Aim of the task: Only one stretch of the listing below is wanted. Give it again exactly, from the line with "# Two upright" through the line with "prism(name, [(x, y, z)".
◇ ◇ ◇ ◇
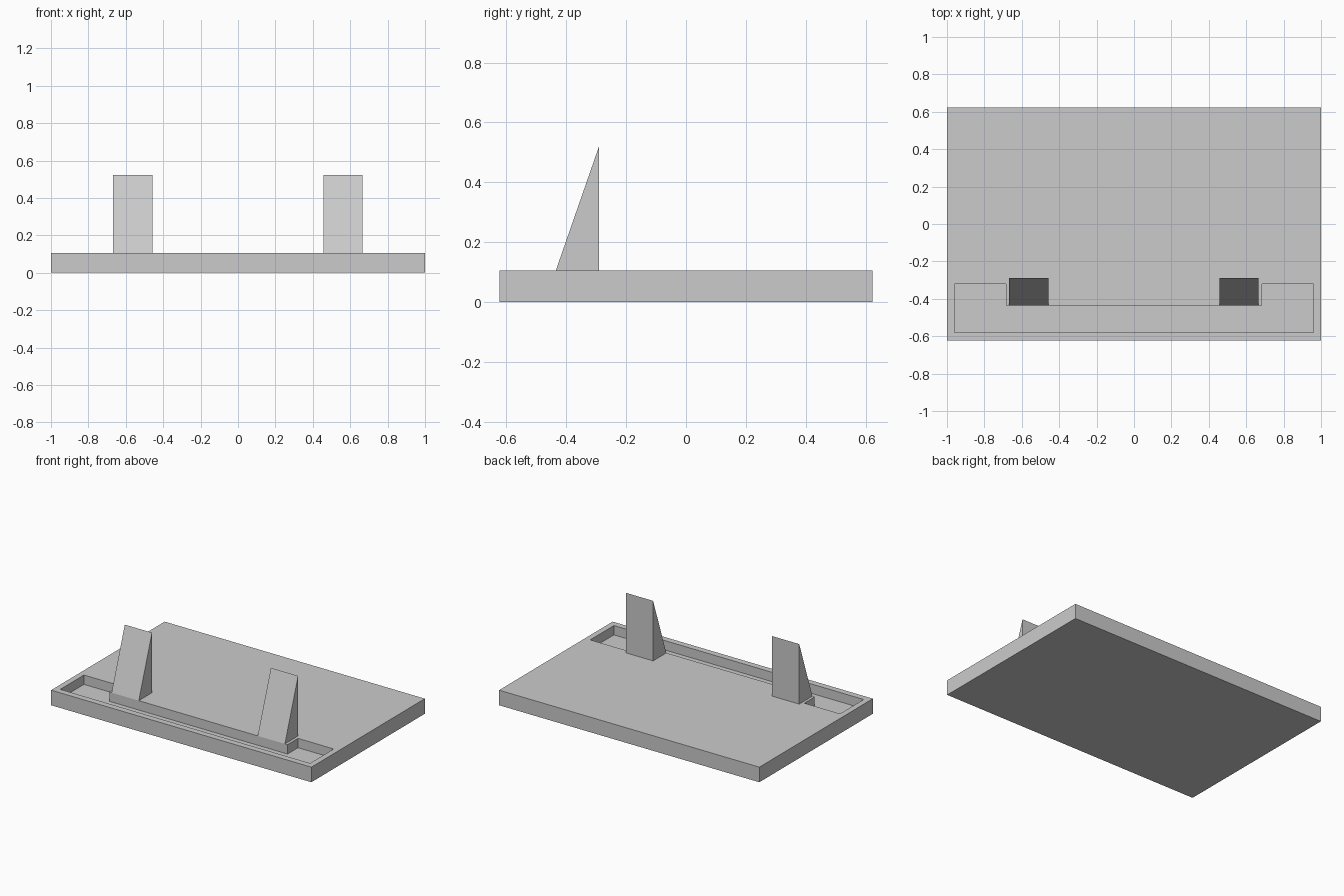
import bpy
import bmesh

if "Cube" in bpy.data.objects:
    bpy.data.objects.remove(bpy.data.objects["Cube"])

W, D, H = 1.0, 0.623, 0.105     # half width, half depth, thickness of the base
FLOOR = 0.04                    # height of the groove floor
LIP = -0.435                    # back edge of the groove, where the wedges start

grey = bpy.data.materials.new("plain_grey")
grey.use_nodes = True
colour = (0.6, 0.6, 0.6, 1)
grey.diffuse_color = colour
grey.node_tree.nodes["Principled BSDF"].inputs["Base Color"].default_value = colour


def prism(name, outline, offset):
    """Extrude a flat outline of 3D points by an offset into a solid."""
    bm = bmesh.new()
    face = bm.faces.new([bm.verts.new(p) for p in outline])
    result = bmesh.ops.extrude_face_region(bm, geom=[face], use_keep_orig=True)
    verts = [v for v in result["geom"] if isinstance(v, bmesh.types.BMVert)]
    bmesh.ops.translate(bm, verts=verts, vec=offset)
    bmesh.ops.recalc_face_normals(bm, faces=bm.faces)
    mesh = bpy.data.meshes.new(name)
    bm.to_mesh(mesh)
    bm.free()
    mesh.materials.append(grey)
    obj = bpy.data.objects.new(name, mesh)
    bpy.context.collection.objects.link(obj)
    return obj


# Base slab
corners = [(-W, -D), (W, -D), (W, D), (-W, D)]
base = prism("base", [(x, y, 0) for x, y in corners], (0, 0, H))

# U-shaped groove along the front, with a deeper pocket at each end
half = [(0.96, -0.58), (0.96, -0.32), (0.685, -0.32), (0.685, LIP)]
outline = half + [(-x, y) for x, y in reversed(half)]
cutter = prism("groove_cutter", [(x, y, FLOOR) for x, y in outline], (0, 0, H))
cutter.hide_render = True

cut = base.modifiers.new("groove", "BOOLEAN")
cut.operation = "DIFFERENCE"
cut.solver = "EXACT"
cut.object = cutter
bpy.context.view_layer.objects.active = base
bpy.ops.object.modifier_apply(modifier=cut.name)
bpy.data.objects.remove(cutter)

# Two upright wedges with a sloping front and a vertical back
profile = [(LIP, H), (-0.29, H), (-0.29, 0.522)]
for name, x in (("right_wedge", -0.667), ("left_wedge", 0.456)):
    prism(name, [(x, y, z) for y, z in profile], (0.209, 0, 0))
◇ ◇ ◇ ◇
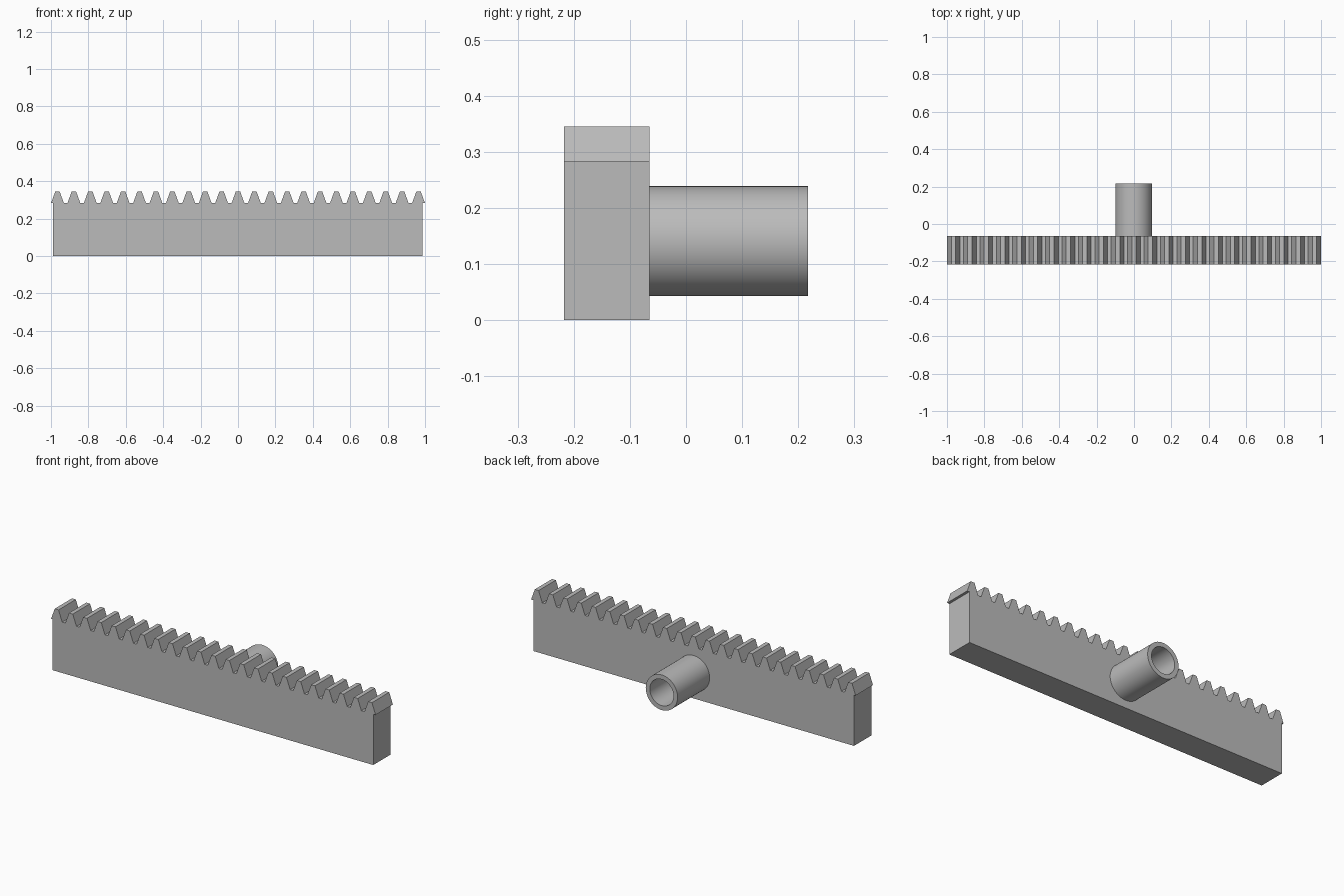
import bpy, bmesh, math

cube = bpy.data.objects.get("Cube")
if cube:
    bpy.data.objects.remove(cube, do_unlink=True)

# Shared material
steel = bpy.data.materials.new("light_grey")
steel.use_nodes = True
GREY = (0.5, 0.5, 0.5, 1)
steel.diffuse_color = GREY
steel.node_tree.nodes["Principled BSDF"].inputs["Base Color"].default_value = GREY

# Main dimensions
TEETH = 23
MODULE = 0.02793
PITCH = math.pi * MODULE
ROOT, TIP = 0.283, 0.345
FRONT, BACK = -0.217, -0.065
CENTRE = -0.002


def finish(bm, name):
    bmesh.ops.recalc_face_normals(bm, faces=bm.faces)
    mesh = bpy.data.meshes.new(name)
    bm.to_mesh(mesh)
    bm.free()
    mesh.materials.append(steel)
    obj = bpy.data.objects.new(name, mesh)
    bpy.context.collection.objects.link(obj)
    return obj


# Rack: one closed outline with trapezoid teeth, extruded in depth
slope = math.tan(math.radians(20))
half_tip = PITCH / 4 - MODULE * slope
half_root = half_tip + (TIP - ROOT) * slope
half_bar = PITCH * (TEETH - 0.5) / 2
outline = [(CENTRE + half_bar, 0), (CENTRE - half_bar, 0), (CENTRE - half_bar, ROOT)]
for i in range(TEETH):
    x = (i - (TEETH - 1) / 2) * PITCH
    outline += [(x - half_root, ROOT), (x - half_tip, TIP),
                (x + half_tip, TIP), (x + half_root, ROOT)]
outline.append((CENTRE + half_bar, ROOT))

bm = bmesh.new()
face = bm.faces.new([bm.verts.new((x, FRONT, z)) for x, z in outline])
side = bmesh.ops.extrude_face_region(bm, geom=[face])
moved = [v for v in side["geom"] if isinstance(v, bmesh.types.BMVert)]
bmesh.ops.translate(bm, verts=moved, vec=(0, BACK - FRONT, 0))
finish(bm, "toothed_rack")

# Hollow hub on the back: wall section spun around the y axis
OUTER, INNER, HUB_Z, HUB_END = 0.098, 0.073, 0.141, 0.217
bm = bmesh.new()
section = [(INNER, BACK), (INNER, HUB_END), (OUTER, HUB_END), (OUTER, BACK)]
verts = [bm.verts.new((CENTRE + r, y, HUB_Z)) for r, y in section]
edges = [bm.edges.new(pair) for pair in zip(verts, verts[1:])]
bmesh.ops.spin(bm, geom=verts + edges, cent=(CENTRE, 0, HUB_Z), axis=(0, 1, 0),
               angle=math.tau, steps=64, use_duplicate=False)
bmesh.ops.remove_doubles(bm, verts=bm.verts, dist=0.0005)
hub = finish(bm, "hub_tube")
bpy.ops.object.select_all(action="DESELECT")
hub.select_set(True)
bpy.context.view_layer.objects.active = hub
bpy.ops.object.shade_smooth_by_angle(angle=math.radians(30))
◇ ◇ ◇ ◇
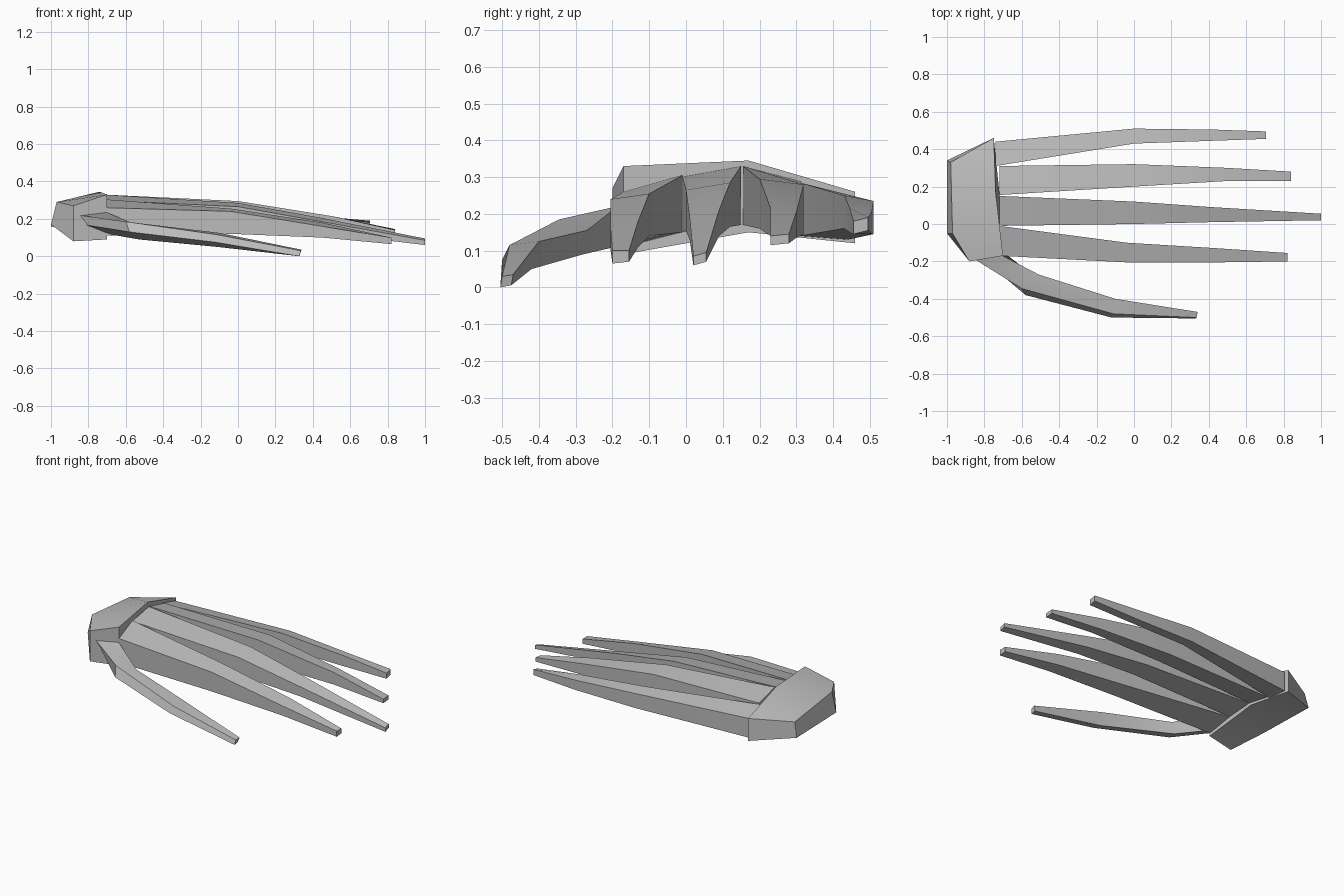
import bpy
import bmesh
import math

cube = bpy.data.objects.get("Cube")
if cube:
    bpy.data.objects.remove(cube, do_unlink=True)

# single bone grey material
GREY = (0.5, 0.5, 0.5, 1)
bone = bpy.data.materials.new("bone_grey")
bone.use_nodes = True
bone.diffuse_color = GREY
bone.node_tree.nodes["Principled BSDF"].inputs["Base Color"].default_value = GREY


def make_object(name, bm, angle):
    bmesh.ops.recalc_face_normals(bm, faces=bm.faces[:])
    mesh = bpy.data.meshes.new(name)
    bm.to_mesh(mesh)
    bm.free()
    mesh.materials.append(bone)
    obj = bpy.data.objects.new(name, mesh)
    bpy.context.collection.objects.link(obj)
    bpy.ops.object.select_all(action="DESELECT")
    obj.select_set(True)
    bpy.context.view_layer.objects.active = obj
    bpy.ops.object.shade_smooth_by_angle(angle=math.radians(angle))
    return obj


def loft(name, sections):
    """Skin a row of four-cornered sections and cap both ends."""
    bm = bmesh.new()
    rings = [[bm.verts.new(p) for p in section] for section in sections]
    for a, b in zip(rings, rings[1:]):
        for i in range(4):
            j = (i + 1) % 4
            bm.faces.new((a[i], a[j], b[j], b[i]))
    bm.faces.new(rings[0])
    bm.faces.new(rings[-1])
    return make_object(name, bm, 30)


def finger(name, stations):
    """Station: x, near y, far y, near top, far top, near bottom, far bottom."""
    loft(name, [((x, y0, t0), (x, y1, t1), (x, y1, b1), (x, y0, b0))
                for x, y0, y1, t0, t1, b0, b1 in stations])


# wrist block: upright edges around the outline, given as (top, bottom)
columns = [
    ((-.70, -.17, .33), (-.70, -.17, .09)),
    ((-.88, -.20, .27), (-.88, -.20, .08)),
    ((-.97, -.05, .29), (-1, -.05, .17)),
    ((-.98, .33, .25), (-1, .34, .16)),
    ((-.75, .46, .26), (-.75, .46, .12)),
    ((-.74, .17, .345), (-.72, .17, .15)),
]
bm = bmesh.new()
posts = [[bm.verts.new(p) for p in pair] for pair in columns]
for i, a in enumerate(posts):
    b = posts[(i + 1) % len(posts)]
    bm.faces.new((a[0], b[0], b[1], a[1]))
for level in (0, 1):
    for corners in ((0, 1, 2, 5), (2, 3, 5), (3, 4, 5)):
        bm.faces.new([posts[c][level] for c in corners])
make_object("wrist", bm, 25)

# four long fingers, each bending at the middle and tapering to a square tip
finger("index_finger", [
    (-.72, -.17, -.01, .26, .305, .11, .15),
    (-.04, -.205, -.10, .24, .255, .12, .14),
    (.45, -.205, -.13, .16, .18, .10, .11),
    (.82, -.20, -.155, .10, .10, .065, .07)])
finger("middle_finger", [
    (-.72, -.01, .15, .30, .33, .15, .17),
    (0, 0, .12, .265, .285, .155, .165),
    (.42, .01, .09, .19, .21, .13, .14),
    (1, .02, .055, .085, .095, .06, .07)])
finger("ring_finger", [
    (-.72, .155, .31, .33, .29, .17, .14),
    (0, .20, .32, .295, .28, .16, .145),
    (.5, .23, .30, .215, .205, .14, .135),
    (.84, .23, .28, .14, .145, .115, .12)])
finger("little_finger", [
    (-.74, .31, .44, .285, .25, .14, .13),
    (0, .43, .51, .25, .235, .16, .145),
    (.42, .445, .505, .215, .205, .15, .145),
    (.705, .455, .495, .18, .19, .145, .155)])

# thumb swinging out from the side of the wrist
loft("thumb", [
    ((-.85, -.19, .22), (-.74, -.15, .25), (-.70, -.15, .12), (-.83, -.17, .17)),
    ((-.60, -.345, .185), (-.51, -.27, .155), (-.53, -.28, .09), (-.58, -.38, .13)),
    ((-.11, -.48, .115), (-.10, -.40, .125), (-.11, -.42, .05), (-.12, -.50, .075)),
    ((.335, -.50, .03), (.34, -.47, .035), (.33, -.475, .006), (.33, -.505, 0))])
◇ ◇ ◇ ◇
Result of the exercise:
# Two upright wedges with a sloping front and a vertical back
profile = [(LIP, H), (-0.29, H), (-0.29, 0.522)]
for name, x in (("right_wedge", -0.667), ("left_wedge", 0.456)):
    prism(name, [(x, y, z) for y, z in profile], (0.209, 0, 0))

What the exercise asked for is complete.